▸ **Exercise**
Where the line with "for lo, hi in" appears below, start writing out lines exactly, and finish with the line with "ob.rotation_quaternion = Vector(facing).to_track_quat('Z', 'Y')", which is included; write out nothing else.

▸ **The input**

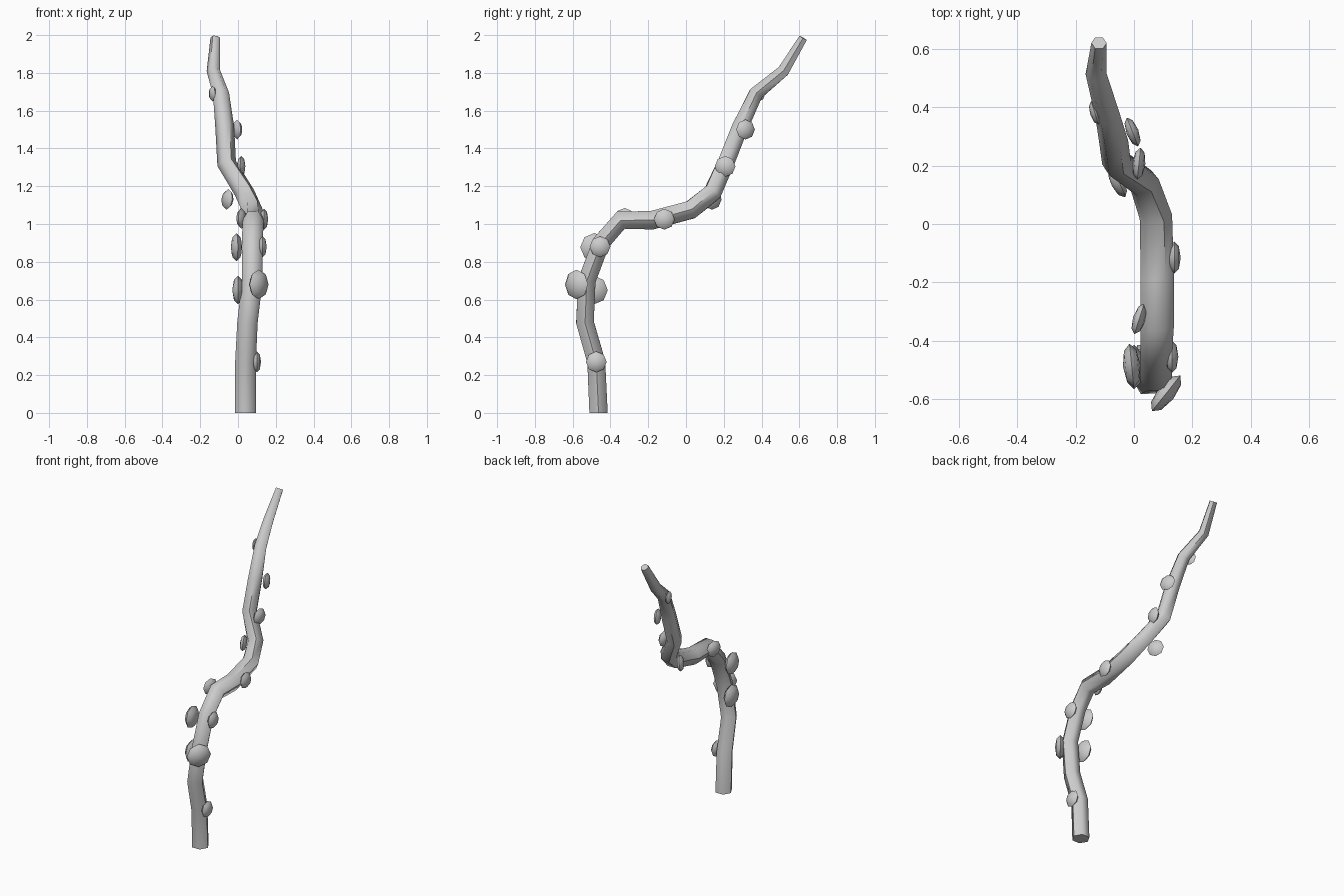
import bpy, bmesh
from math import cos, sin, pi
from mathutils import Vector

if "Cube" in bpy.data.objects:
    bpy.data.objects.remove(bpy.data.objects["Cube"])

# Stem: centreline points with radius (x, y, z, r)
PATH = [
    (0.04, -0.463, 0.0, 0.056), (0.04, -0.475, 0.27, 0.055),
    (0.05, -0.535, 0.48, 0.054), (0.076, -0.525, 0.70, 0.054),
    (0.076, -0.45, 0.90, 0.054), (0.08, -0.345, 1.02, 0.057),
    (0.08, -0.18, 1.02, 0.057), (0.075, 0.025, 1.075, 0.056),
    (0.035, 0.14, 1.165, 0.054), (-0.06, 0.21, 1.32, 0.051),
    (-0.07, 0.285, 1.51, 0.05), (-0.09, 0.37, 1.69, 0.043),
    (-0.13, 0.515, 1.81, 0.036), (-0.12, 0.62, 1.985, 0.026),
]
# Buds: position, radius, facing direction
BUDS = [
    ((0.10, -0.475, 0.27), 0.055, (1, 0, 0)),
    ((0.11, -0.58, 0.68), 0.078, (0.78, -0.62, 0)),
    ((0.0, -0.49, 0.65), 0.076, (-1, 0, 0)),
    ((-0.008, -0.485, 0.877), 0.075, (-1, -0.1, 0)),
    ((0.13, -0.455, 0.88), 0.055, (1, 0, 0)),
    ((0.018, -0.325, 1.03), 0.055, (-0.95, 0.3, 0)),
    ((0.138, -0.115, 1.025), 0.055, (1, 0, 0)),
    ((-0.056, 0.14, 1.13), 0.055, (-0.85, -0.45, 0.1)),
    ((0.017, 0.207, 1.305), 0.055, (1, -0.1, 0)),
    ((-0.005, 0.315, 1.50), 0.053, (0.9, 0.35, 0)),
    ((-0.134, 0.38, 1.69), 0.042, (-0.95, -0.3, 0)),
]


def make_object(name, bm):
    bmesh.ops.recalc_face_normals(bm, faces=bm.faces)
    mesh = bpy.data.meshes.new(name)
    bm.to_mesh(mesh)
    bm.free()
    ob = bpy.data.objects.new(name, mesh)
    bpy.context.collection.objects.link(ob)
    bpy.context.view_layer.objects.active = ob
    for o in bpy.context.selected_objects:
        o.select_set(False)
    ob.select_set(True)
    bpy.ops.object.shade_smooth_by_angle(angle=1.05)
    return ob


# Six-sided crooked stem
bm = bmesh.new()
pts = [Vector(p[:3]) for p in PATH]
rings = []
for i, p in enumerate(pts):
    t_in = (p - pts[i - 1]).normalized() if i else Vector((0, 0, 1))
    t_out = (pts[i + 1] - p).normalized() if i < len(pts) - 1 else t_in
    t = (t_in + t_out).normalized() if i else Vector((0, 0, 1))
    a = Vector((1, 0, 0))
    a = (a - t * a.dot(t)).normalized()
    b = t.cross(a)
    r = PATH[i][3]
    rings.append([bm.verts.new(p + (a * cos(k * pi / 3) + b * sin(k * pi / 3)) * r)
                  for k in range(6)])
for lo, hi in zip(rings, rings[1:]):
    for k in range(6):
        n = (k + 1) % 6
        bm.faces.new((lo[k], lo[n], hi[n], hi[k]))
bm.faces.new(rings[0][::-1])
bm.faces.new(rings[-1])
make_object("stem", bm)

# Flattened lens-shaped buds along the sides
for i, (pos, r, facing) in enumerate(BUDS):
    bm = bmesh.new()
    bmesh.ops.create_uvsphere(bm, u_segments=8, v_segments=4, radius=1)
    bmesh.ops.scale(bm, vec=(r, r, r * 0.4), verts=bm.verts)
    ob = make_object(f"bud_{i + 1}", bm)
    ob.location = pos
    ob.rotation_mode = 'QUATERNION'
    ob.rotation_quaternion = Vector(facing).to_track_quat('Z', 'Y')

---

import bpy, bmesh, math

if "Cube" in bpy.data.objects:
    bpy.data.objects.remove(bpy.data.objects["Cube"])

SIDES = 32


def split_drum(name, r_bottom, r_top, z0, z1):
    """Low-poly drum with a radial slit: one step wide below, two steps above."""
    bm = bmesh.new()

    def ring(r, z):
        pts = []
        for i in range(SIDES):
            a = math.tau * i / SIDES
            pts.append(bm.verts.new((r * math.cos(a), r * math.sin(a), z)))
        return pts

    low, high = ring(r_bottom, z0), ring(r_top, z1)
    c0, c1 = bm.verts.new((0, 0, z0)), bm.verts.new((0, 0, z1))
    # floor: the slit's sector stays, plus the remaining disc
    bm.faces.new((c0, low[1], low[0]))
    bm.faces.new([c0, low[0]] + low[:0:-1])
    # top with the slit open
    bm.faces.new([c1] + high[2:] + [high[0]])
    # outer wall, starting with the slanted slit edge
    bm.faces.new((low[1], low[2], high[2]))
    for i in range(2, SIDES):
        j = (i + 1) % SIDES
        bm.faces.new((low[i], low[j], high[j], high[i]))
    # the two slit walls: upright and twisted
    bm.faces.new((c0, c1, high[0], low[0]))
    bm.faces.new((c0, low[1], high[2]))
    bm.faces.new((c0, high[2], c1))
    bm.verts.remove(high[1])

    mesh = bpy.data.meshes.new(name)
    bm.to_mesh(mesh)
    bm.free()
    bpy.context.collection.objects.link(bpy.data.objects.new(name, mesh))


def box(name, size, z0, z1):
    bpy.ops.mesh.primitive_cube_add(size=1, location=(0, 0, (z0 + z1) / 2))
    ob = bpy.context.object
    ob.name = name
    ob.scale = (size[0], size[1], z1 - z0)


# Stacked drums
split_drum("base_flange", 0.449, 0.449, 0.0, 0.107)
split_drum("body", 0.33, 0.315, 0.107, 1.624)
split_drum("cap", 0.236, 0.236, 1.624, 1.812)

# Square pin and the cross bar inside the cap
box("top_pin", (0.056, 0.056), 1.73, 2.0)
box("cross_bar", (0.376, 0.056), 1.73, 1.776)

* * *

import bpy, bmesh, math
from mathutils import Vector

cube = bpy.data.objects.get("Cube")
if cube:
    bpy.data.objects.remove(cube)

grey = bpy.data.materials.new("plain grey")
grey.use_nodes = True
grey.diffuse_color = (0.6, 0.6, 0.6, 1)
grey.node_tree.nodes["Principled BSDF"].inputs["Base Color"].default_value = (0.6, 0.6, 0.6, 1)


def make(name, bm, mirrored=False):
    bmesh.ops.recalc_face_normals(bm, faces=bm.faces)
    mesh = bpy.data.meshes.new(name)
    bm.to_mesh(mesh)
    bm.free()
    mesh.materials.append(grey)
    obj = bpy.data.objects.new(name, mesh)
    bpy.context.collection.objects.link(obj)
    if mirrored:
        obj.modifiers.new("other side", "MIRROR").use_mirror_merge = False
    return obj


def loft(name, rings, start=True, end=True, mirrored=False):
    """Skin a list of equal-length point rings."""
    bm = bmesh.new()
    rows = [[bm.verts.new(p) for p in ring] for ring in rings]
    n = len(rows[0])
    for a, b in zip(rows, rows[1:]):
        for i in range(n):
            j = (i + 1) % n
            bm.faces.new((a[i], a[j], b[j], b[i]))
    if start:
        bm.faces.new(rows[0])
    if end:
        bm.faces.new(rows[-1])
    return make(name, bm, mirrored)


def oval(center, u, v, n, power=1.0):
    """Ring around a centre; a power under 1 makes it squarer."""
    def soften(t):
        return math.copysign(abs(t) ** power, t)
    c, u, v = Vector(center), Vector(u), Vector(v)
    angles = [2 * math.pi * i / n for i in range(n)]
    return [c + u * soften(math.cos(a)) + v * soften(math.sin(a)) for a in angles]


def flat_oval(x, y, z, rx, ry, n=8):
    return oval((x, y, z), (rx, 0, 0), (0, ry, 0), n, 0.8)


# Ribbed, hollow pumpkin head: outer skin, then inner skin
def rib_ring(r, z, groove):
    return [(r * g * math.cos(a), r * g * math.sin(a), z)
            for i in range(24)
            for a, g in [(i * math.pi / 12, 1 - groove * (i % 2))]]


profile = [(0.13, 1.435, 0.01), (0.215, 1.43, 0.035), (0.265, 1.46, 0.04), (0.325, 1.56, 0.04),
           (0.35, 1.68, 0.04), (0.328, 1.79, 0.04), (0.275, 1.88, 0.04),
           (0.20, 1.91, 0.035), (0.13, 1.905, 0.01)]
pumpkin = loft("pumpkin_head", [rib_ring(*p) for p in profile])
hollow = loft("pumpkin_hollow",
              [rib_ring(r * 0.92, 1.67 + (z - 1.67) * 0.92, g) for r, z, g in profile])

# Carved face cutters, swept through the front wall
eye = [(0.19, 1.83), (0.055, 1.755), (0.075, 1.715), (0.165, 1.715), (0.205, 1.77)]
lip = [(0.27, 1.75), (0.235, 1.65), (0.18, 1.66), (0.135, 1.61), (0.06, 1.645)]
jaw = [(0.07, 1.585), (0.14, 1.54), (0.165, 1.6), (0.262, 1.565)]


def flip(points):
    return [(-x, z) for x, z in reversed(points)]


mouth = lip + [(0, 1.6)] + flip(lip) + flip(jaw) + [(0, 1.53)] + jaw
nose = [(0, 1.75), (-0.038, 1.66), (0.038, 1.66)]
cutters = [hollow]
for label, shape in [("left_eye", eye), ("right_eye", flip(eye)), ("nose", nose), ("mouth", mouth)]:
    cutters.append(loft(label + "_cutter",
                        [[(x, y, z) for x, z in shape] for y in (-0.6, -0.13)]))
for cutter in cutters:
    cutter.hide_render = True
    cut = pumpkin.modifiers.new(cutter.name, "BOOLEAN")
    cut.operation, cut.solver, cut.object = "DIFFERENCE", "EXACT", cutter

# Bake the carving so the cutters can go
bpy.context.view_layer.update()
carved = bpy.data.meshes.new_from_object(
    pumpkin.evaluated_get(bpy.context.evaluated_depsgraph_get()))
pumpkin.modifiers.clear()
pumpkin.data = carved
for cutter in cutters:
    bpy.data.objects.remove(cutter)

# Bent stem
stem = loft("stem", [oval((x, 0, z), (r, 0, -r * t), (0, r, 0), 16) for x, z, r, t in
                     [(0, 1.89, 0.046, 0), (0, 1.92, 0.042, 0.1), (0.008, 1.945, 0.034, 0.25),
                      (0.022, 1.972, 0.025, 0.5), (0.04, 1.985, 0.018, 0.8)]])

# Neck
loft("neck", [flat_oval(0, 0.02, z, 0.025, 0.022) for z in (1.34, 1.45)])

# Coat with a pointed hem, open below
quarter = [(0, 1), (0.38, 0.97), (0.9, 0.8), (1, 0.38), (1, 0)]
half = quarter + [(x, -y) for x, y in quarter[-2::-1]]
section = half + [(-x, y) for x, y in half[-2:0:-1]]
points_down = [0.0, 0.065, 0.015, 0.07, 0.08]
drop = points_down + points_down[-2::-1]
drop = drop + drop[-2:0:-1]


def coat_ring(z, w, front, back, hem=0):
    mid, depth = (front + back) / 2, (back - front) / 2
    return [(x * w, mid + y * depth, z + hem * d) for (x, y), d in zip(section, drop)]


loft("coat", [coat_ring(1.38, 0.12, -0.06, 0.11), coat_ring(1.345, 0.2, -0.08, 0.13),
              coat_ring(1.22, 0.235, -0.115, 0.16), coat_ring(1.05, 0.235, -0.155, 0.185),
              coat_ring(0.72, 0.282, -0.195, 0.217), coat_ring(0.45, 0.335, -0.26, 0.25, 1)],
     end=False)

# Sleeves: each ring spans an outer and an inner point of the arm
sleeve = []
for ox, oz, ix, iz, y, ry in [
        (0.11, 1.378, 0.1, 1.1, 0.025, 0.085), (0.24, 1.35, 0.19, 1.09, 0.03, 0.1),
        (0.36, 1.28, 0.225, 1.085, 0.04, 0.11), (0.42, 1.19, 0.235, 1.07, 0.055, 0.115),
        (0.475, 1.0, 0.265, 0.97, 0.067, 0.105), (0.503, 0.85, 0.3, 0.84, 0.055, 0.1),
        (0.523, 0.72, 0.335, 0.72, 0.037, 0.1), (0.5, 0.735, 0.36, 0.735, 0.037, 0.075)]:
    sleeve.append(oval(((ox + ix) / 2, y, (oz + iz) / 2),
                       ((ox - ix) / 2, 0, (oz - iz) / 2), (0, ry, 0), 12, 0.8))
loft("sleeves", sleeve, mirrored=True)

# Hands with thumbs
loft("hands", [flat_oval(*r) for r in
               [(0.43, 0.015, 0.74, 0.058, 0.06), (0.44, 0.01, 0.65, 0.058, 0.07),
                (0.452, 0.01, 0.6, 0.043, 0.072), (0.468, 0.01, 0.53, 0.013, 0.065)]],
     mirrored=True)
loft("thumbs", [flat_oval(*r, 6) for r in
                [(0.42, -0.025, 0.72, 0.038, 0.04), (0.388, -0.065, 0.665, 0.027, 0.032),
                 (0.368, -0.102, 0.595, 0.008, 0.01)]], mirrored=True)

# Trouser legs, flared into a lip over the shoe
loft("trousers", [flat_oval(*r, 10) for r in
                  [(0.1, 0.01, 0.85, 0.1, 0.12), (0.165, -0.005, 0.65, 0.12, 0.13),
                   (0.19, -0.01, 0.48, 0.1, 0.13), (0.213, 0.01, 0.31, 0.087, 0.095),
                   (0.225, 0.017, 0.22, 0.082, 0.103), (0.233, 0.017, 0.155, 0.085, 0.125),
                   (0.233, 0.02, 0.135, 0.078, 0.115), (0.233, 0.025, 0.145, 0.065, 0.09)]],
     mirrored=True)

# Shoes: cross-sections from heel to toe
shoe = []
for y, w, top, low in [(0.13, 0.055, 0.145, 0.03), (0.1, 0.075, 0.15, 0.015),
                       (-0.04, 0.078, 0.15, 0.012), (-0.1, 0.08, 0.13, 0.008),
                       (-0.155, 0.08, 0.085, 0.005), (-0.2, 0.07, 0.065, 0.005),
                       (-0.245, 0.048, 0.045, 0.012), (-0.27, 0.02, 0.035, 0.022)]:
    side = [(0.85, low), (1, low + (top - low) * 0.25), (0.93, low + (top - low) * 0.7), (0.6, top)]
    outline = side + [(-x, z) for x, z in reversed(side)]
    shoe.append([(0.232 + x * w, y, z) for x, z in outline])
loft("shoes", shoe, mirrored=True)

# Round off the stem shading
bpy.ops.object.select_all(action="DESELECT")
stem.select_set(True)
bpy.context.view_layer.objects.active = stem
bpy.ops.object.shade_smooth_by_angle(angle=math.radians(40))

▸ **Your solution**
for lo, hi in zip(rings, rings[1:]):
    for k in range(6):
        n = (k + 1) % 6
        bm.faces.new((lo[k], lo[n], hi[n], hi[k]))
bm.faces.new(rings[0][::-1])
bm.faces.new(rings[-1])
make_object("stem", bm)

# Flattened lens-shaped buds along the sides
for i, (pos, r, facing) in enumerate(BUDS):
    bm = bmesh.new()
    bmesh.ops.create_uvsphere(bm, u_segments=8, v_segments=4, radius=1)
    bmesh.ops.scale(bm, vec=(r, r, r * 0.4), verts=bm.verts)
    ob = make_object(f"bud_{i + 1}", bm)
    ob.location = pos
    ob.rotation_mode = 'QUATERNION'
    ob.rotation_quaternion = Vector(facing).to_track_quat('Z', 'Y')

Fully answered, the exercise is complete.